The results of software-based translation do not approach the fluency of a native speaker or possess the skill of a professional translator. The translation should not be considered exact, and may include incorrect or offensive language Government of Saskatchewan does not warrant the accuracy, reliability or timeliness of any information translated by this system. Some files or items cannot be translated, including graphs, photos, and other file formats such as portable document formats (PDFs).

Any person or entities that rely on information obtained from the system does so at his or her own risk. Government of Saskatchewan is not responsible for any damage or issues that may possibly result from using translated website content. If you have any questions about Google™ Translate, please visit: Google™ Translate FAQs.

West-Central Saskatchewan

Crop Districts 6B – Hanley, Outlook, Loreburn, Saskatoon and Arelee areas;
Crop District 7A – Rosetown, Kindersley, Eston, Major;
Crop District 7B - Kerrobert, Macklin, Wilkie and Biggar areas

For the Period October 30 to November 5, 2018

Harvest is coming to a close in the west-central region. Recent snow and rain have delayed any further combining of crops such as canola and flax left in the field. 

The extended period of hot and dry conditions negatively affected crop production in many areas.
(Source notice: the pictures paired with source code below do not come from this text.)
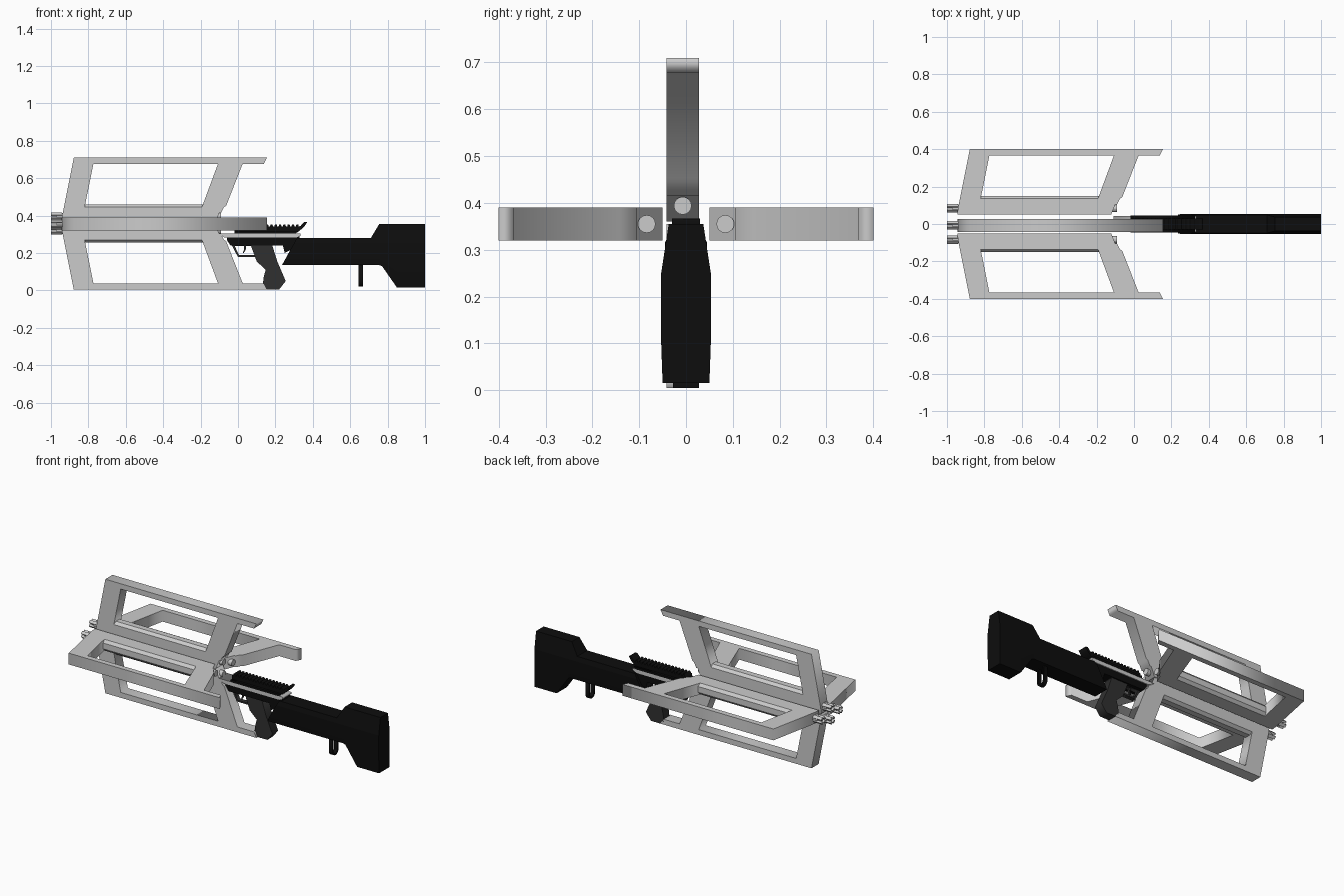
import bpy, bmesh
from math import pi, cos, sin, radians
from mathutils import Matrix, Vector

if "Cube" in bpy.data.objects:
    bpy.data.objects.remove(bpy.data.objects["Cube"])


def material(name, v):
    m = bpy.data.materials.new(name)
    m.diffuse_color = (v, v, v, 1)
    m.use_nodes = True
    m.node_tree.nodes["Principled BSDF"].inputs["Base Color"].default_value = m.diffuse_color
    return m


BLACK = material("black_polymer", 0.004)
DARK = material("dark_grip", 0.03)
UPRIGHT = Matrix.Rotation(pi / 2, 4, 'X')


def finish(name, bm, mat=None, matrix=Matrix()):
    bmesh.ops.remove_doubles(bm, verts=bm.verts, dist=1e-5)
    bmesh.ops.transform(bm, matrix=matrix, verts=bm.verts)
    bmesh.ops.recalc_face_normals(bm, faces=bm.faces)
    me = bpy.data.meshes.new(name)
    bm.to_mesh(me)
    bm.free()
    ob = bpy.data.objects.new(name, me)
    bpy.context.collection.objects.link(ob)
    if mat:
        me.materials.append(mat)
    return ob


def plate(name, loops, half, mat=None, matrix=UPRIGHT):
    """Flat profile (with optional holes) given a thickness; upright = x/z profile."""
    cu = bpy.data.curves.new(name, 'CURVE')
    cu.dimensions, cu.fill_mode, cu.extrude = '2D', 'BOTH', half
    for pts in loops:
        s = cu.splines.new('POLY')
        s.points.add(len(pts) - 1)
        for p, (x, y) in zip(s.points, pts):
            p.co = (x, y, 0, 1)
        s.use_cyclic_u = True
    tmp = bpy.data.objects.new(name + "_curve", cu)
    bpy.context.collection.objects.link(tmp)
    bpy.context.view_layer.update()
    dg = bpy.context.evaluated_depsgraph_get()
    me = bpy.data.meshes.new_from_object(tmp.evaluated_get(dg))
    bm = bmesh.new()
    bm.from_mesh(me)
    bpy.data.objects.remove(tmp)
    bpy.data.curves.remove(cu)
    bpy.data.meshes.remove(me)
    return finish(name, bm, mat, matrix)


def loft(name, sections, mat=None, matrix=Matrix()):
    bm = bmesh.new()
    rings = [[bm.verts.new(p) for p in s] for s in sections]
    n = len(rings[0])
    for a, b in zip(rings, rings[1:]):
        for i in range(n):
            j = (i + 1) % n
            bm.faces.new((a[i], a[j], b[j], b[i]))
    bm.faces.new(rings[0])
    bm.faces.new(rings[-1])
    return finish(name, bm, mat, matrix)


def rod(name, x0, x1, r, y, z, sides=12, mat=None, matrix=Matrix()):
    ring = [(y + r * cos(2 * pi * i / sides), z + r * sin(2 * pi * i / sides)) for i in range(sides)]
    return loft(name, [[(x, *p) for p in ring] for x in (x0, x1)], mat, matrix)


def box(name, x, y, z, mat=None, matrix=Matrix()):
    ring = [(y[0], z[0]), (y[1], z[0]), (y[1], z[1]), (y[0], z[1])]
    return loft(name, [[(v, *p) for p in ring] for v in x], mat, matrix)


# Four open frames around the axis, each with its own barrel
outer = [(-.945, 0), (-.94, .04), (-.878, .35), (.155, .35), (.138, .317), (.025, .317),
         (-.063, .093), (-.075, .085), (-.09, .055), (-.1, .055), (-.122, 0)]
hole = [(-.82, .085), (-.773, .317), (-.107, .317), (-.193, .085)]
frames = [("left", 0, (0, .05, .355)), ("top", 90, (0, -.007, .36)),
          ("right", 180, (0, -.05, .355)), ("bottom", 270, (0, -.007, .355))]
for side, angle, loc in frames:
    M = Matrix.Translation(loc) @ Matrix.Rotation(radians(angle), 4, 'X')
    plate(side + "_frame", [outer, hole], .035, None, M)
    # chamfered cover along the barrel inside the opening
    ridge = [(.08, -.035), (.085, -.035), (.1, -.018), (.1, .018), (.085, .035), (.08, .035)]
    loft(side + "_barrel_cover", [[(x, *p) for p in ridge] for x in (-.825, -.185)], None, M)
    rod(side + "_barrel", -.97, -.09, .019, .034, 0, 16, None, M)
    # slotted muzzle
    for k in range(4):
        P = M @ Matrix.Translation((0, .034, 0)) @ Matrix.Rotation(k * pi / 2 + pi / 4, 4, 'X')
        box(f"{side}_muzzle_prong_{k}", (-1, -.94), (.011, .023), (-.009, .009), None, P)


# Shoulder stock with tapered upper edges
def stock_ring(x0, x1, low, high):
    shoulder = min(high - .02, .25)
    wt = .053 - .016 * (high - .25) / .105
    wb = .05
    mid = max(low + .03, .1)
    prof = [(-wb, low), (wb, low), (.053, mid), (.053, shoulder), (wt, high),
            (-wt, high), (-.053, shoulder), (-.053, mid)]
    return [(x0 + (x1 - x0) * (z - low) / (high - low), y, z) for y, z in prof]


loft("stock", [stock_ring(.235, .315, .135, .28), stock_ring(.71, .71, .135, .28),
               stock_ring(.755, .755, .135, .355), stock_ring(.77, .77, .13, .355),
               stock_ring(.85, .85, .015, .355), stock_ring(1, 1, .015, .355)], BLACK)

# Sling loop under the stock
arc = [(.03 * cos(pi * i / 8), .05 - .03 * sin(pi * i / 8)) for i in range(9)]
inner = [(.019 * cos(pi * i / 8), .05 - .019 * sin(pi * i / 8)) for i in range(8, -1, -1)]
plate("sling_loop", [[(.03, .14)] + arc + [(-.03, .14), (-.019, .14)] + inner + [(.019, .14)]],
      .012, BLACK, Matrix.Translation((.655, 0, 0)) @ Matrix.Rotation(pi / 2, 4, 'Z') @ UPRIGHT)

# Receiver, side plate and toothed rail
plate("receiver", [[(-.06, .27), (-.04, .24), (.24, .24), (.25, .2), (.33, .24), (.33, .29), (-.06, .29)]],
      .036, BLACK)
plate("receiver_plate", [[(-.11, .305), (-.07, .282), (.31, .282), (.335, .293), (.335, .305)]], .042)
plate("receiver_top", [[(-.02, .305), (.31, .305), (.325, .318), (-.02, .318)]], .045, BLACK)
teeth = [(-.02, .315), (.325, .315), (.355, .342), (.37, .365), (.355, .367), (.335, .345)]
for i in range(15):
    x = .325 - .023 * i
    teeth += [(x, .341), (x - .003, .353), (x - .013, .353), (x - .016, .341)]
plate("top_rail", [teeth + [(-.02, .341)]], .03, BLACK)

# Grip, trigger guard and trigger
plate("grip", [[(.065, .25), (.18, .25), (.21, .155), (.255, .05), (.22, .005), (.13, .005),
                (.137, .07), (.148, .11), (.1, .155)]], .028, DARK)
plate("trigger_guard", [[(-.035, .245), (0, .178), (.1, .178), (.1, .245)],
                        [(-.018, .238), (.006, .188), (.09, .188), (.09, .238)]], .013, DARK)
plate("trigger", [[(.03, .245), (.045, .245), (.042, .22), (.03, .198), (.025, .2), (.033, .22)]], .006, DARK)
Overall crop yields vary greatly, with some producers reporting yields much higher than expected. Crops such as soybeans yielded much less than average, mainly due to lack of moisture. Due to the overall drier conditions, many crops matured quickly and producers were able to take off a good amount of the crop, in good quality, before rain and snow in mid-September. There were a few reports of ergot in rye and durum fields.

Topsoil and subsoil moisture remains a concern for the majority of the region. Although conditions have improved thanks to recent rain and snow, fields will need significant moisture before seeding time to replenish what was lost this past growing season.  Cropland topsoil moisture heading into winter is rated as 73 per cent adequate, 26 per cent short and one per cent very short. Hay land and pasture topsoil moisture conditions are rated as 55 per cent adequate, 44 percent short and two per cent very short.

Average hay yields on dry land are reported (in tons per acre) as: alfalfa 1.1; alfalfa/brome 1.0; other tame hay 0.8; wild hay 0.5; and greenfeed 2.0. At this time, most livestock producers have indicated that they will have adequate supplies of hay, straw, greenfeed and feed grain heading into winter. However, some producers across the region have indicated that feed shortages are expected by spring, especially if the winter feeding season is extended.   

The number of acres seeded to winter cereals is below average in most areas. Although rain and snow were received in September, many producers did not seed winter cereals as fields were still too dry and there were concerns of crops not germinating and establishing properly prior to winter. When time and weather permit, farmers are working fields, checking and fixing fences, hauling grain, moving cattle, putting machinery away and drying grain.